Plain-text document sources
_ _ _ _

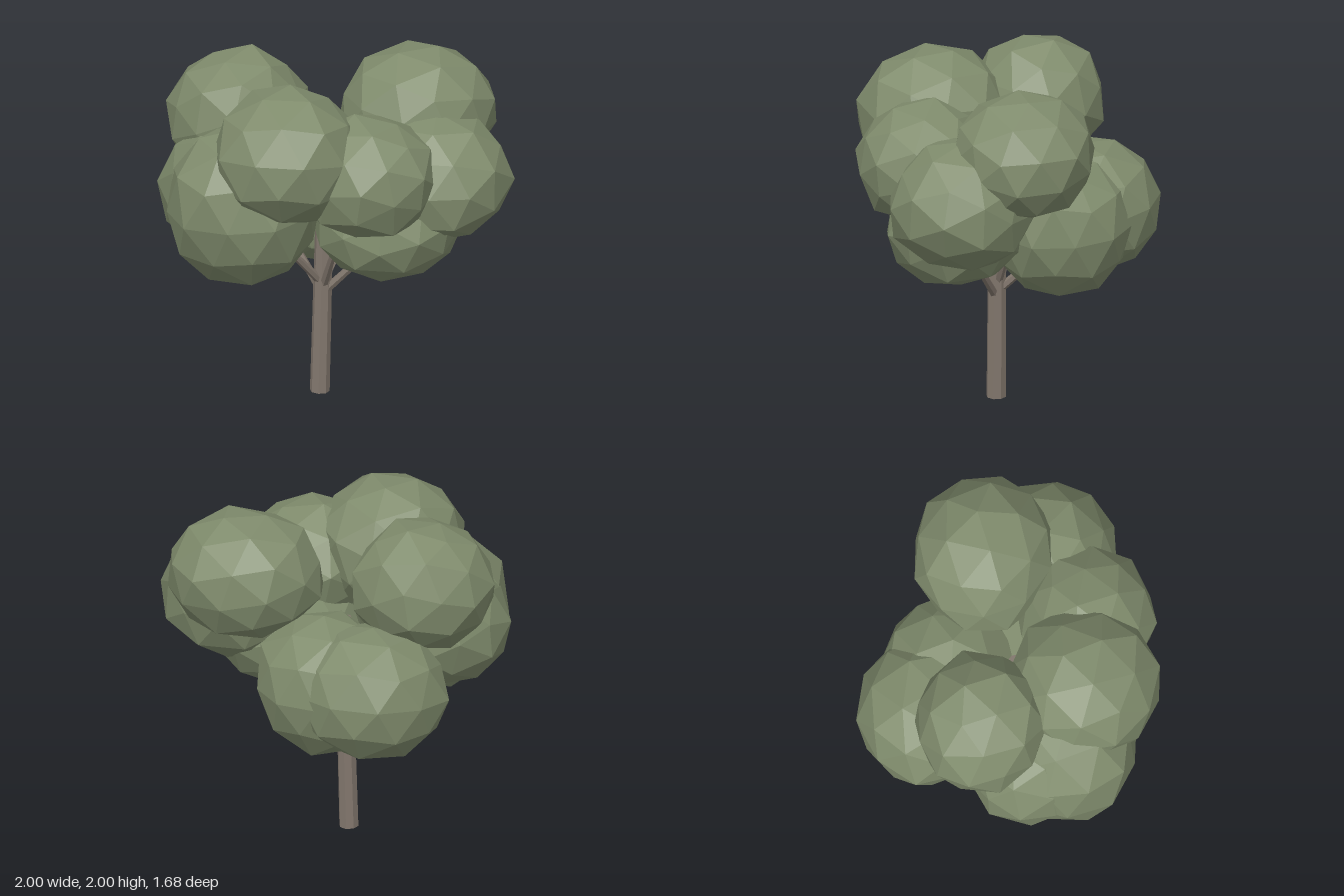
import * as THREE from 'three';

// Crown clumps: centre x, y, z, half sizes x, y, z
const CLUMPS = [
  [0.41, 1.64, -0.28, 0.46, 0.37, 0.42],   // rear right top
  [-0.58, 1.62, -0.10, 0.42, 0.39, 0.39],  // left top
  [-0.23, 1.60, 0.41, 0.44, 0.41, 0.44],   // front top
  [-0.49, 1.27, 0.36, 0.45, 0.48, 0.43],   // front left, low
  [0.21, 1.48, 0.35, 0.41, 0.36, 0.40],    // front right
  [0.56, 1.37, 0.04, 0.43, 0.38, 0.42],    // right side
  [0.29, 1.13, 0.15, 0.45, 0.33, 0.40],    // lower right
  [-0.09, 1.07, -0.37, 0.42, 0.42, 0.41],  // lower back
  [-0.37, 1.09, -0.45, 0.46, 0.39, 0.42],  // back left
  [-0.59, 1.29, 0.18, 0.41, 0.37, 0.40],   // left side
];

// Branch ends, fanning out from the fork of the trunk
const BRANCHES = [
  [0.30, 1.02, 0.08], [0.05, 1.10, 0.28], [-0.34, 1.05, 0.26],
  [-0.36, 1.05, -0.04], [-0.10, 0.98, -0.36], [0.18, 1.25, -0.20],
];

// Repeatable small variation from a direction and a seed
function noise(x, y, z, seed) {
  const s = Math.sin(x * 12.99 + y * 78.23 + z * 37.72 + seed * 5.37) * 437.58;
  return s - Math.floor(s);
}

// Faceted, slightly uneven clump fitted to its half sizes
function clumpGeometry(hx, hy, hz, seed) {
  const geo = new THREE.IcosahedronGeometry(1, 1);
  geo.rotateX(seed * 1.3).rotateY(seed * 2.1);
  const pos = geo.attributes.position;
  const r = (n) => Math.round(n * 100) / 100;
  for (let i = 0; i < pos.count; i++) {
    const v = new THREE.Vector3().fromBufferAttribute(pos, i);
    v.multiplyScalar(0.94 + 0.09 * noise(r(v.x), r(v.y), r(v.z), seed));
    pos.setXYZ(i, v.x * hx, v.y * hy, v.z * hz);
  }
  geo.computeVertexNormals();
  return geo;
}

// Tapered round limb between two points
function limb(from, to, r0, r1, sides, material) {
  const a = new THREE.Vector3(...from), b = new THREE.Vector3(...to);
  const dir = b.clone().sub(a);
  const mesh = new THREE.Mesh(new THREE.CylinderGeometry(r1, r0, dir.length(), sides), material);
  mesh.position.copy(a).add(b).multiplyScalar(0.5);
  mesh.quaternion.setFromUnitVectors(new THREE.Vector3(0, 1, 0), dir.normalize());
  return mesh;
}

export function createModel() {
  const tree = new THREE.Group();
  tree.name = 'tree';
  const leaf = new THREE.MeshStandardMaterial({ color: 0x7f8b6c, flatShading: true });
  leaf.name = 'leaf green';
  const bark = new THREE.MeshStandardMaterial({ color: 0x82776d, flatShading: true });
  bark.name = 'bark brown';

  // Trunk, leaning slightly
  const trunk = limb([-0.105, 0.003, 0.015], [-0.075, 1.3, 0.0], 0.056, 0.05, 8, bark);
  trunk.name = 'trunk';
  tree.add(trunk);

  // Branches
  const branches = new THREE.Group();
  branches.name = 'branches';
  BRANCHES.forEach((end, i) => {
    const start = [-0.09, 0.6 + 0.03 * (i % 3), 0.01];
    const branch = limb(start, end, 0.026, 0.016, 6, bark);
    branch.name = 'branch';
    branches.add(branch);
  });
  tree.add(branches);

  // Crown
  const crown = new THREE.Group();
  crown.name = 'crown';
  CLUMPS.forEach(([x, y, z, hx, hy, hz], i) => {
    const clump = new THREE.Mesh(clumpGeometry(hx, hy, hz, i + 1), leaf);
    clump.name = 'leafClump';
    clump.position.set(x, y, z);
    crown.add(clump);
  });
  tree.add(crown);
  return tree;
}
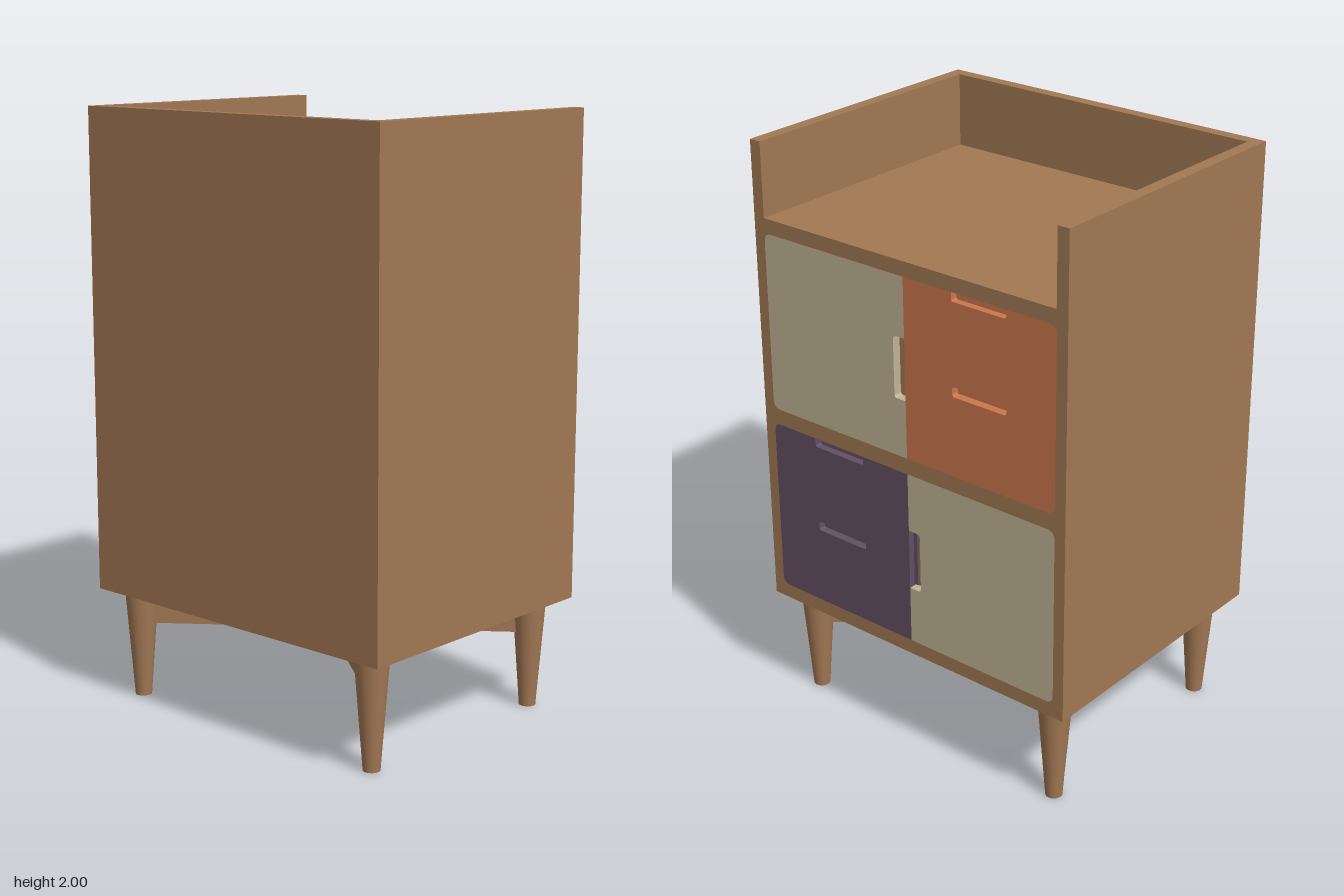
import * as THREE from 'three';

const material = (name, color) => Object.assign(new THREE.MeshStandardMaterial({ color }), { name });

// Half width, depth and levels of the case
const X = 0.496, Z = 0.625, BOTTOM = 0.375, DECK = 1.75, TOP = 2;
// Size and thickness of one front panel, and the base of each row
const W = 0.585, H = 0.61, T = 0.03, R = 0.03;
const LOWER = 0.425, UPPER = 1.09;

export function createModel() {
  const wood = material('brown wood', 0xa27854);
  const cream = material('cream', 0xc2b394);
  const orange = material('orange', 0xca764d);
  const purple = material('purple', 0x635062);
  const model = new THREE.Group();
  model.name = 'cabinet';

  const add = (name, geometry, mat, x = 0, y = 0, z = 0) => {
    const mesh = new THREE.Mesh(geometry, mat);
    mesh.name = name;
    mesh.position.set(x, y, z);
    model.add(mesh);
    return mesh;
  };

  // Closed outline with rounded corners; each point is [x, y, radius]
  const outline = (points, Type = THREE.Shape) => {
    const path = new Type();
    points.forEach(([x, y, r = 0], i) => {
      const p = new THREE.Vector2(x, y);
      const toward = (q) => new THREE.Vector2(q[0], q[1]).sub(p).normalize().multiplyScalar(r).add(p);
      const a = toward(points[(i + points.length - 1) % points.length]);
      const b = toward(points[(i + 1) % points.length]);
      if (i) path.lineTo(a.x, a.y);
      else path.moveTo(a.x, a.y);
      if (r) path.quadraticCurveTo(x, y, b.x, b.y);
    });
    path.closePath();
    return path;
  };
  const rect = (x0, y0, x1, y1, r) => [[x0, y0, r], [x1, y0, r], [x1, y1, r], [x0, y1, r]];

  // Extrude toward the drawer side (+x)
  const facing = (shape, depth = T) =>
    new THREE.ExtrudeGeometry(shape, { depth, bevelEnabled: false, curveSegments: 6 }).rotateY(Math.PI / 2);

  // Solid case behind the panels
  add('caseBody', new THREE.BoxGeometry(2 * X - T, DECK - BOTTOM, 2 * Z), wood, -T / 2, (DECK + BOTTOM) / 2);

  // Face frame with two openings
  const frame = outline(rect(-Z, BOTTOM, Z, DECK, 0));
  for (const y of [LOWER, UPPER]) frame.holes.push(outline(rect(-W, y, W, y + H, R), THREE.Path));
  add('faceFrame', facing(frame), wood, X - T);

  // Tray rim on three sides, open toward the drawers
  const rim = outline([[-X, -Z], [X, -Z], [X, -0.583], [-0.455, -0.583], [-0.455, 0.583], [X, 0.583], [X, Z], [-X, Z]]);
  const rimGeometry = new THREE.ExtrudeGeometry(rim, { depth: TOP - DECK, bevelEnabled: false });
  add('trayRim', rimGeometry.rotateX(-Math.PI / 2), wood, 0, DECK, 0);

  // Door with a grip notch at the middle edge; side is +1 or -1
  const addDoor = (name, side, y) => {
    const points = [[0, 0], [W, 0, R], [W, H, R], [0, H], [0, 0.408], [0.046, 0.408, 0.012], [0.046, 0.198, 0.012], [0, 0.198]];
    add(name, facing(outline(points.map(([u, v, r]) => [side * u, v, r]))), cream, X - T, y);
  };
  addDoor('upperDoor', -1, UPPER);
  addDoor('lowerDoor', 1, LOWER);

  // Drawer front with a notch at the top, a slot in the middle and coloured recess floors
  const addDrawer = (name, side, y, mat) => {
    const points = [[0, 0], [W, 0, R], [W, H, R], [0.4, H], [0.4, H - 0.03, 0.008], [0.19, H - 0.03, 0.008], [0.19, H], [0, H]];
    const shape = outline(points.map(([u, v, r]) => [side * u, v, r]));
    const [u0, u1] = side > 0 ? [0.19, 0.4] : [-0.4, -0.19];
    shape.holes.push(outline(rect(u0, 0.27, u1, 0.305, 0.01), THREE.Path));
    add(name, facing(shape), mat, X - T, y);
    for (const v of [0.2875, H - 0.015]) {
      add(name + 'Recess', new THREE.BoxGeometry(0.005, 0.03, 0.208), mat, X - T + 0.0025, y + v, -side * 0.295);
    }
  };
  addDrawer('upperDrawer', 1, UPPER, orange);
  addDrawer('lowerDrawer', -1, LOWER, purple);
  // Drawer edge showing inside the lower door's grip
  add('lowerDrawerEdge', new THREE.BoxGeometry(0.008, 0.2, 0.015), purple, X - T + 0.004, LOWER + 0.303, -0.0075);

  // Tapered legs
  const leg = new THREE.CylinderGeometry(0.057, 0.028, BOTTOM, 24);
  for (const x of [-0.4, 0.4]) {
    for (const z of [-0.52, 0.52]) add('leg', leg, wood, x, BOTTOM / 2, z);
  }

  // Crossed stretchers between opposite legs
  const stretcher = new THREE.BoxGeometry(2 * Math.hypot(0.4, 0.52), 0.115, 0.045);
  for (const s of [-1, 1]) {
    add('stretcher', stretcher, wood, 0, 0.3175, 0).rotation.y = s * Math.atan2(0.52, 0.4);
  }
  return model;
}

_ _ _ _

=== Requirement ===
Work through the data above and give the number of lines in which "addDrawer" appears; add nothing else.

=== Problem solution ===
3